◆ Goal of the exercise ◆
What is needed is an exact copy of the lines in the entries below from the one holding "# Lower glove is its mirror image" through the one holding "# Half cross-section: share", pictures excluded.

[Collected data]
= = = = =

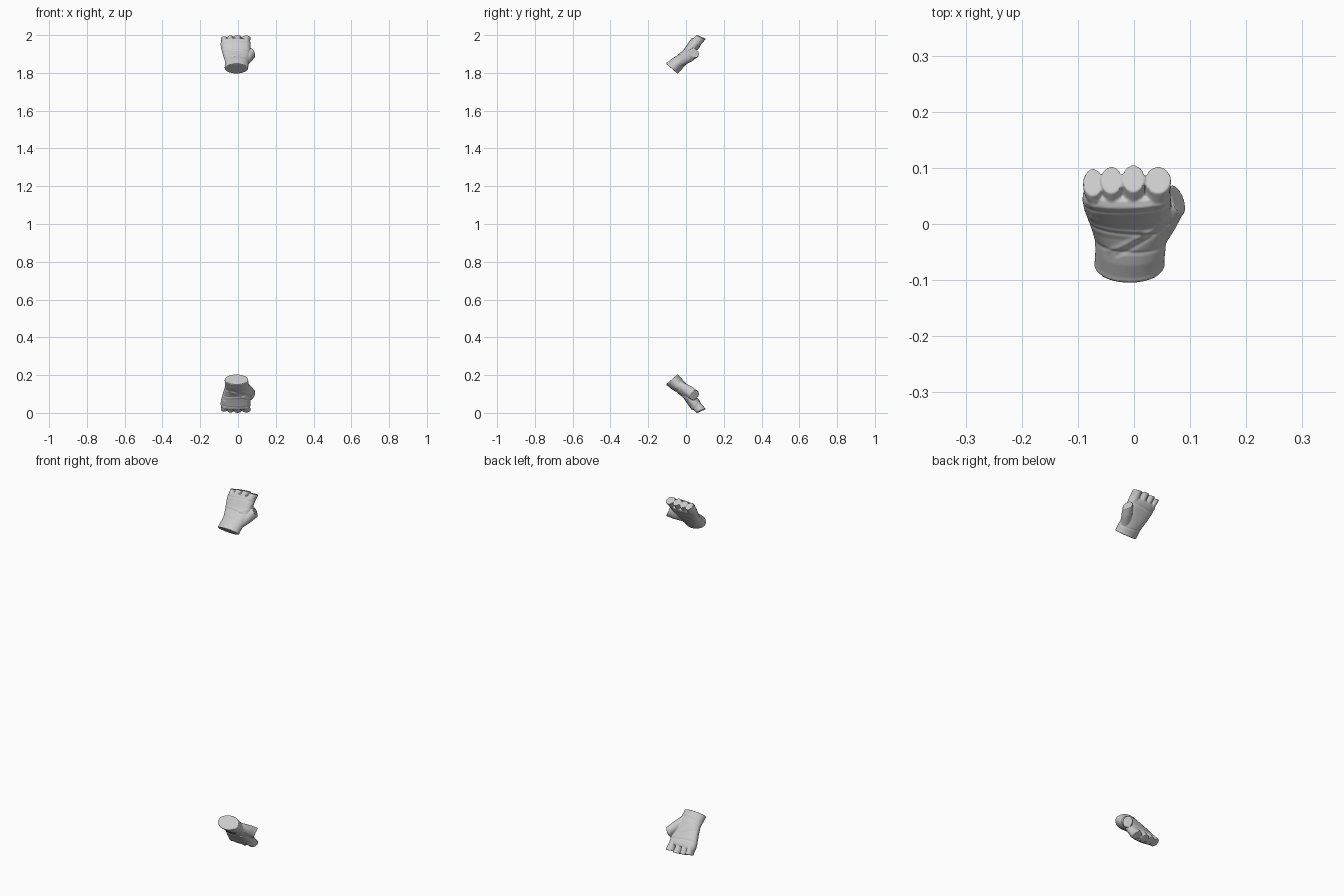
import bpy, bmesh, math
from mathutils import Vector, Matrix

if "Cube" in bpy.data.objects:
    bpy.data.objects.remove(bpy.data.objects["Cube"])

# Local glove frame: x across the hand, y along it (wrist to fingers), z out of the back of the hand
N = 40


def loft(bm, rings):
    """Closed tube through rings given as (centre, half axis a, half axis b, squareness)."""
    loops = []
    for c, a, b, p in rings:
        loop = []
        for i in range(N):
            t = 2 * math.pi * i / N
            ct, st = math.cos(t), math.sin(t)
            co = (Vector(c) + Vector(a) * math.copysign(abs(ct) ** p, ct)
                  + Vector(b) * math.copysign(abs(st) ** p, st))
            loop.append(bm.verts.new(co))
        loops.append(loop)
    faces = []
    for l0, l1 in zip(loops, loops[1:]):
        for i in range(N):
            j = (i + 1) % N
            faces.append(bm.faces.new((l0[i], l0[j], l1[j], l1[i])))
    faces.append(bm.faces.new(loops[0][::-1]))
    faces.append(bm.faces.new(loops[-1]))
    bmesh.ops.recalc_face_normals(bm, faces=faces)


bm = bmesh.new()

# Palm and cuff: along, x min, x max, palm side, back side
sections = [(-.109, -.069, .053, -.040, .039), (-.103, -.071, .055, -.042, .041),
            (-.097, -.070, .054, -.041, .039), (-.070, -.069, .056, -.041, .036),
            (-.045, -.070, .058, -.040, .030), (-.015, -.076, .061, -.036, .025),
            (.010, -.082, .063, -.033, .026), (.040, -.089, .065, -.030, .032),
            (.065, -.092, .066, -.027, .038), (.080, -.091, .065, -.024, .037),
            (.088, -.087, .060, -.020, .032)]
rings = []
for u, x0, x1, v0, v1 in sections:
    tilt = -.07 if u < -.09 else 0
    hv = (v1 - v0) / 2
    square = 1 if u < -.03 else .82
    rings.append((((x0 + x1) / 2, u, (v0 + v1) / 2), ((x1 - x0) / 2, 0, 0),
                  (0, tilt * hv, hv), square))
loft(bm, rings)

# Four short finger sleeves with slanted ends: x, half width, end position, x of base
for x, w, end, xb in [(-.073, .0175, .111, -.068), (-.040, .0185, .117, -.038),
                      (-.001, .0195, .121, -.002), (.043, .0225, .117, .040)]:
    loft(bm, [((xb, .03, .002), (w * .9, 0, 0), (0, 0, .022), 1),
              ((xb, .075, .006), (w * 1.0, 0, 0), (0, -.004, .027), 1),
              ((x, end - .012, .007), (w * 1.0, 0, 0), (0, -.008, .025), 1),
              ((x, end, .007), (w * 1.03, 0, 0), (0, -.0095, .0245), 1)])

# Thumb sleeve opening sideways toward the fingers
loft(bm, [((.022, -.075, -.008), (.018, -.008, 0), (0, 0, .020), 1),
          ((.038, -.040, -.013), (.022, -.012, 0), (0, 0, .025), 1),
          ((.056, -.003, -.020), (.020, -.018, 0), (0, 0, .029), 1),
          ((.072, .027, -.025), (.015, -.022, 0), (0, 0, .029), 1),
          ((.078, .035, -.026), (.014, -.022, 0), (0, 0, .029), 1)])

raw = bpy.data.meshes.new("glove_parts")
bm.to_mesh(raw)
bm.free()

# Fuse the sleeves into one sewn skin
work = bpy.data.objects.new("glove_parts", raw)
bpy.context.collection.objects.link(work)
rm = work.modifiers.new("fuse", 'REMESH')
rm.mode = 'VOXEL'
rm.voxel_size = .0024
sm = work.modifiers.new("soften", 'SMOOTH')
sm.factor = .5
sm.iterations = 4
skin = bpy.data.meshes.new_from_object(work.evaluated_get(bpy.context.evaluated_depsgraph_get()))
bpy.data.objects.remove(work)

# Seams and folds: x0, along0, x1, along1, depth, width, side
folds = [(-.095, .074, .07, .078, .0016, .004, 1), (-.095, .060, .07, .066, -.0015, .004, 1),
         (-.08, .004, .035, -.008, -.0018, .004, 1), (-.08, .012, .035, .002, .0012, .004, 1),
         (-.045, -.045, .06, .025, .0018, .005, 1), (-.03, -.052, .06, .005, -.0015, .004, 1),
         (-.07, -.042, .06, -.048, -.0015, .004, 1), (-.08, -.02, .02, .03, -.0015, .005, -1),
         (-.085, .045, .04, .06, -.0015, .005, -1), (-.07, -.06, .05, -.07, -.0015, .004, -1)]
skin.update()
moves = []
for v in skin.vertices:
    p = Vector((v.co.x, v.co.y))
    d = 0
    for x0, y0, x1, y1, depth, width, side in folds:
        facing = max(0, v.normal.z * side)
        a, b = Vector((x0, y0)), Vector((x1, y1))
        t = max(0, min(1, (p - a).dot(b - a) / (b - a).length_squared))
        d += facing * depth * math.exp(-((p - a - (b - a) * t).length / width) ** 2)
    moves.append(v.normal * d)
for v, m in zip(skin.vertices, moves):
    v.co += m

# Upper glove points up and back at 45 degrees
skin.transform(Matrix.Rotation(math.radians(45), 4, 'X'))
ys = [v.co.y for v in skin.vertices]
top = max(v.co.z for v in skin.vertices)
skin.transform(Matrix.Translation((0, -(min(ys) + max(ys)) / 2, 2 - top)))

# Lower glove is its mirror image
lower = skin.copy()
lower.transform(Matrix.Translation((0, 0, 2)) @ Matrix.Scale(-1, 4, (0, 0, 1)))
lower.flip_normals()

for name, mesh in (("upper_glove", skin), ("lower_glove", lower)):
    ob = bpy.data.objects.new(name, mesh)
    mesh.name = name
    bpy.context.collection.objects.link(ob)
    bpy.ops.object.select_all(action='DESELECT')
    ob.select_set(True)
    bpy.context.view_layer.objects.active = ob
    bpy.ops.object.shade_smooth_by_angle(angle=math.radians(40))
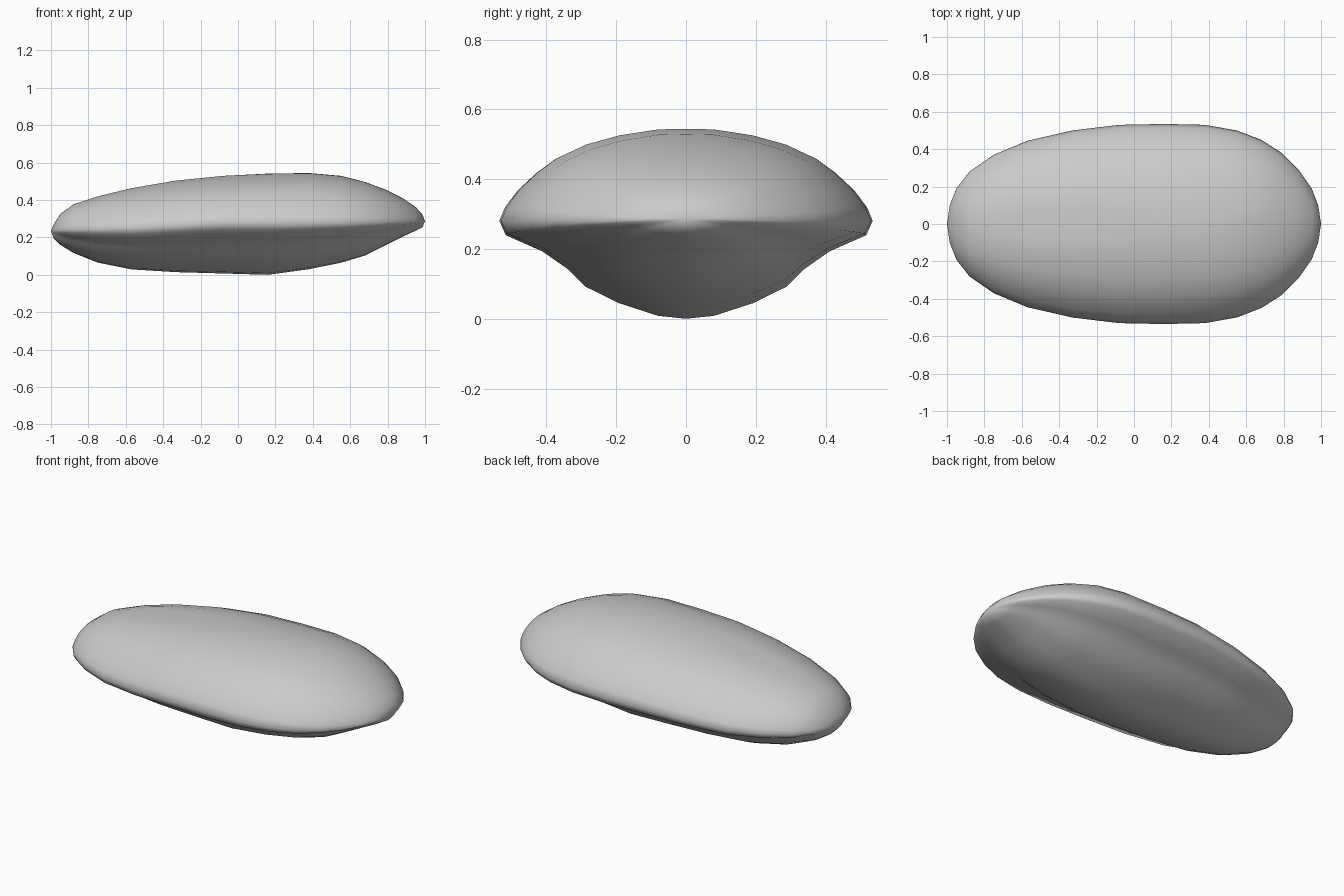
import bpy, bmesh, math

# Sections along x: x, half width, rim height, top height, bottom height
RINGS = [
    (-0.985, 0.10, 0.235, 0.270, 0.195), (-0.95, 0.19, 0.238, 0.325, 0.160),
    (-0.88, 0.28, 0.240, 0.377, 0.117), (-0.75, 0.37, 0.245, 0.420, 0.065),
    (-0.57, 0.445, 0.25, 0.464, 0.029), (-0.33, 0.50, 0.265, 0.505, 0.014),
    (-0.08, 0.53, 0.28, 0.530, 0.007), (0.16, 0.535, 0.28, 0.541, 0.0),
    (0.38, 0.53, 0.28, 0.544, 0.030), (0.55, 0.50, 0.28, 0.529, 0.064),
    (0.68, 0.45, 0.28, 0.496, 0.103), (0.79, 0.38, 0.28, 0.455, 0.158),
    (0.88, 0.29, 0.28, 0.410, 0.204), (0.95, 0.19, 0.282, 0.362, 0.236),
    (0.985, 0.10, 0.285, 0.325, 0.253),
]
# Half cross-section: share of half width, share of height above/below the rim
HALF = [(0, 1), (0.15, 0.995), (0.36, 0.93), (0.54, 0.83), (0.70, 0.68),
        (0.80, 0.53), (0.90, 0.34), (0.97, 0.15), (1, 0), (0.965, -0.145),
        (0.77, -0.31), (0.635, -0.49), (0.54, -0.67), (0.36, -0.84),
        (0.15, -0.97), (0, -1)]
SECTION = HALF + [(-u, v) for u, v in reversed(HALF[1:-1])]

bm = bmesh.new()
loops = []
for x, w, rim, top, bottom in RINGS:
    ring = []
    for u, v in SECTION:
        z = rim + v * ((top - rim) if v > 0 else (rim - bottom))
        # Shallow groove on the upper left
        if u == 0 and v > 0:
            z -= 0.012 * math.exp(-((x + 0.4) / 0.25) ** 2)
        ring.append(bm.verts.new((x, u * w, z)))
    loops.append(ring)

# Skin between neighbouring sections
n = len(SECTION)
for a, b in zip(loops, loops[1:]):
    for i in range(n):
        j = (i + 1) % n
        bm.faces.new((a[i], a[j], b[j], b[i]))

# Close both tips
for ring, tip in ((loops[0], (-1, 0, 0.235)), (loops[-1], (1, 0, 0.285))):
    v = bm.verts.new(tip)
    for i in range(n):
        bm.faces.new((ring[i], ring[(i + 1) % n], v))

bmesh.ops.recalc_face_normals(bm, faces=bm.faces)
mesh = bpy.data.meshes.new("pebble")
bm.to_mesh(mesh)
bm.free()
mesh.shade_smooth()
pebble = bpy.data.objects.new("pebble", mesh)
bpy.context.collection.objects.link(pebble)
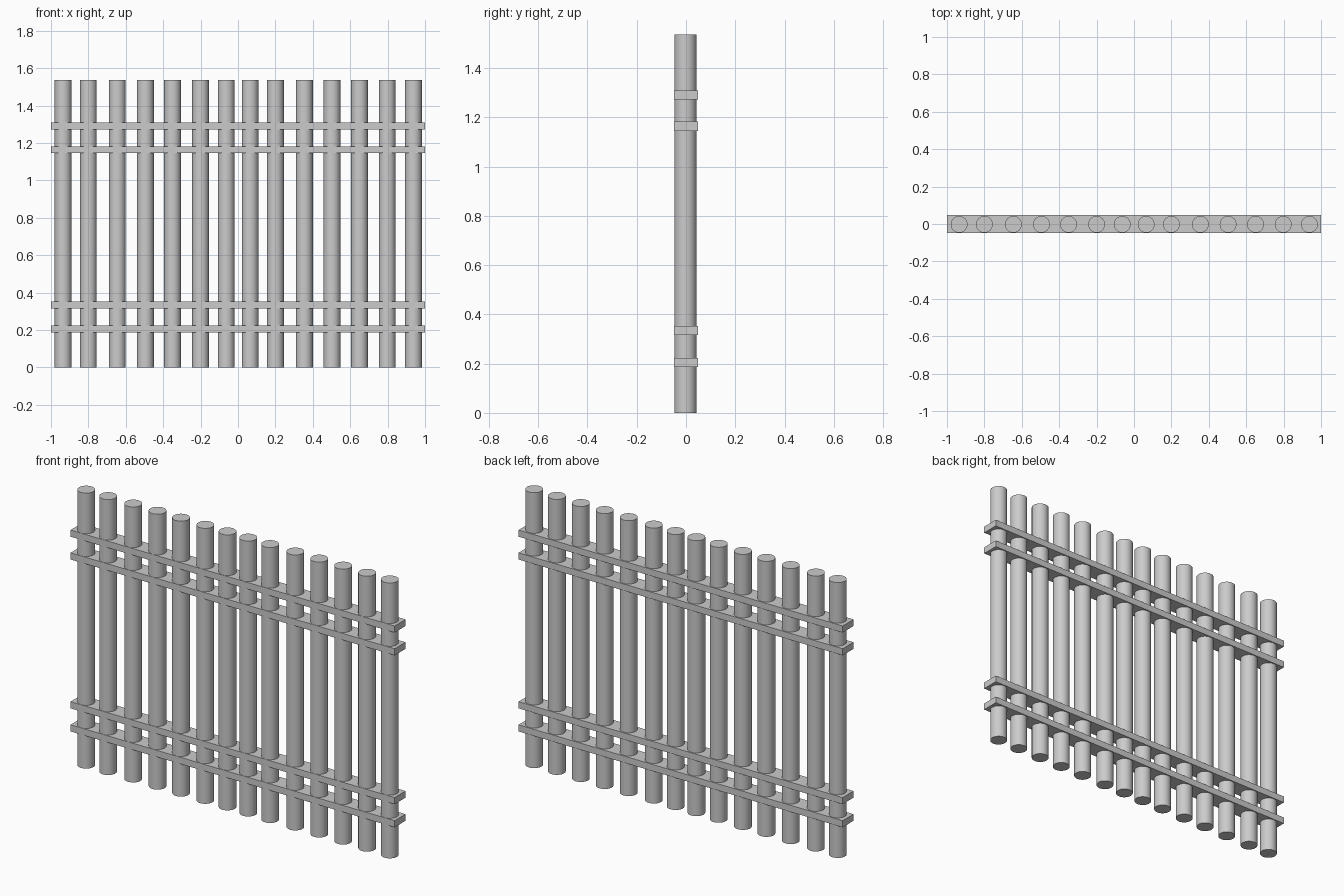
import bpy
import math

if "Cube" in bpy.data.objects:
    bpy.data.objects.remove(bpy.data.objects["Cube"])

POLE_X = [-0.935, -0.80, -0.645, -0.495, -0.35, -0.20, -0.063,
          0.065, 0.20, 0.355, 0.503, 0.65, 0.798, 0.938]
RAIL_Z = [0.205, 0.334, 1.164, 1.291]
HEIGHT = 1.536


def add_pole(i, x):
    bpy.ops.mesh.primitive_cylinder_add(vertices=32, radius=0.0448, depth=HEIGHT,
                                        location=(x, -0.002, HEIGHT / 2))
    bpy.context.object.name = f"fence_pole_{i + 1}"
    bpy.ops.object.shade_smooth_by_angle(angle=math.radians(30))


def add_rail(i, z):
    bpy.ops.mesh.primitive_cube_add(size=1, location=(0, 0, z))
    rail = bpy.context.object
    rail.name = f"cross_rail_{i + 1}"
    rail.scale = (2.0, 0.096, 0.037)
    bpy.ops.object.transform_apply(location=False, rotation=False, scale=True)


# upright round poles
for i, x in enumerate(POLE_X):
    add_pole(i, x)

# flat cross rails the poles pass through
for i, z in enumerate(RAIL_Z):
    add_rail(i, z)
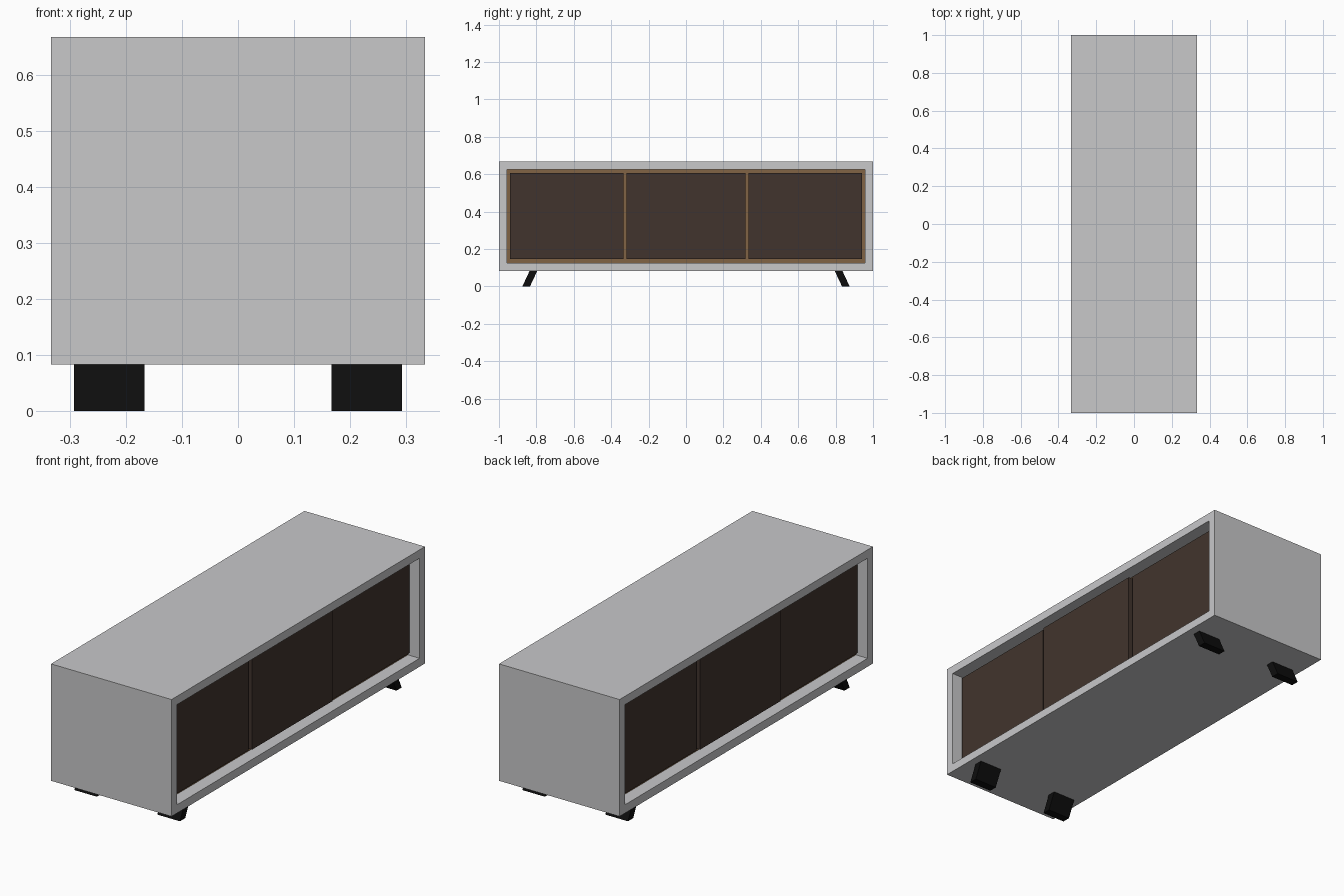
import bpy, bmesh

if "Cube" in bpy.data.objects:
    bpy.data.objects.remove(bpy.data.objects["Cube"])


def material(name, rgb):
    m = bpy.data.materials.new(name)
    m.diffuse_color = (*rgb, 1)
    m.use_nodes = True
    m.node_tree.nodes["Principled BSDF"].inputs["Base Color"].default_value = m.diffuse_color
    return m


GREY = material("painted grey", (0.58, 0.58, 0.59))
BROWN = material("warm brown wood", (0.22, 0.125, 0.06))
DARK = material("dark brown wood", (0.053, 0.034, 0.026))
BLACK = material("black", (0.004, 0.004, 0.004))


def finish(name, bm, mat):
    bmesh.ops.recalc_face_normals(bm, faces=bm.faces)
    mesh = bpy.data.meshes.new(name)
    bm.to_mesh(mesh)
    bm.free()
    mesh.materials.append(mat)
    ob = bpy.data.objects.new(name, mesh)
    bpy.context.collection.objects.link(ob)
    return ob


def box(name, x, y, z, mat, lean=0.0):
    """Box from (min, max) ranges; lean shifts the bottom along y."""
    bm = bmesh.new()
    bmesh.ops.create_cube(bm, size=1)
    for v in bm.verts:
        low = v.co.z < 0
        v.co = [r[1] if c > 0 else r[0] for c, r in zip(v.co, (x, y, z))]
        if low:
            v.co.y += lean
    return finish(name, bm, mat)


X, Z0, Z1, W = 0.333, 0.083, 0.667, 0.042

# Outer shell: rectangular tube open on both long sides
bm = bmesh.new()
loops = []
for x in (-X, X):
    for w in (0, W):
        loops.append([bm.verts.new((x, y, z)) for y, z in (
            (-1 + w, Z0 + w), (1 - w, Z0 + w), (1 - w, Z1 - w), (-1 + w, Z1 - w))])
outer_l, inner_l, outer_r, inner_r = loops
for a, b in ((outer_l, inner_l), (outer_r, inner_r), (outer_l, outer_r), (inner_l, inner_r)):
    for i in range(4):
        j = (i + 1) % 4
        bm.faces.new((a[i], a[j], b[j], b[i]))
finish("outer_shell", bm, GREY)

# Inner wooden carcass, recessed behind the doors
BACK = X - 0.065
box("inner_carcass", (-BACK, BACK), (-1 + W, 1 - W), (Z0 + W, Z1 - W), BROWN)

# Three doors per side, the middle one slightly proud
for side, sx in (("right", 1), ("left", -1)):
    for part, y0, y1, depth in (("front", -0.94, -0.333, 0.043),
                                ("middle", -0.318, 0.318, 0.033),
                                ("back", 0.333, 0.94, 0.043)):
        xs = sorted((sx * BACK, sx * (X - depth)))
        box(f"{side}_{part}_door", xs, (y0, y1), (0.147, 0.607), DARK)

# Slanted block feet, splayed outwards at the ground
for sx, side in ((1, "right"), (-1, "left")):
    for sy, end in ((1, "back"), (-1, "front")):
        box(f"{end}_{side}_foot", sorted((sx * 0.167, sx * 0.292)),
            sorted((sy * 0.795, sy * 0.836)), (0, Z0), BLACK, lean=sy * 0.039)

= = = = =

◆ Reply to the task ◆
# Lower glove is its mirror image
lower = skin.copy()
lower.transform(Matrix.Translation((0, 0, 2)) @ Matrix.Scale(-1, 4, (0, 0, 1)))
lower.flip_normals()

for name, mesh in (("upper_glove", skin), ("lower_glove", lower)):
    ob = bpy.data.objects.new(name, mesh)
    mesh.name = name
    bpy.context.collection.objects.link(ob)
    bpy.ops.object.select_all(action='DESELECT')
    ob.select_set(True)
    bpy.context.view_layer.objects.active = ob
    bpy.ops.object.shade_smooth_by_angle(angle=math.radians(40))
import bpy, bmesh, math

# Sections along x: x, half width, rim height, top height, bottom height
RINGS = [
    (-0.985, 0.10, 0.235, 0.270, 0.195), (-0.95, 0.19, 0.238, 0.325, 0.160),
    (-0.88, 0.28, 0.240, 0.377, 0.117), (-0.75, 0.37, 0.245, 0.420, 0.065),
    (-0.57, 0.445, 0.25, 0.464, 0.029), (-0.33, 0.50, 0.265, 0.505, 0.014),
    (-0.08, 0.53, 0.28, 0.530, 0.007), (0.16, 0.535, 0.28, 0.541, 0.0),
    (0.38, 0.53, 0.28, 0.544, 0.030), (0.55, 0.50, 0.28, 0.529, 0.064),
    (0.68, 0.45, 0.28, 0.496, 0.103), (0.79, 0.38, 0.28, 0.455, 0.158),
    (0.88, 0.29, 0.28, 0.410, 0.204), (0.95, 0.19, 0.282, 0.362, 0.236),
    (0.985, 0.10, 0.285, 0.325, 0.253),
]
# Half cross-section: share of half width, share of height above/below the rim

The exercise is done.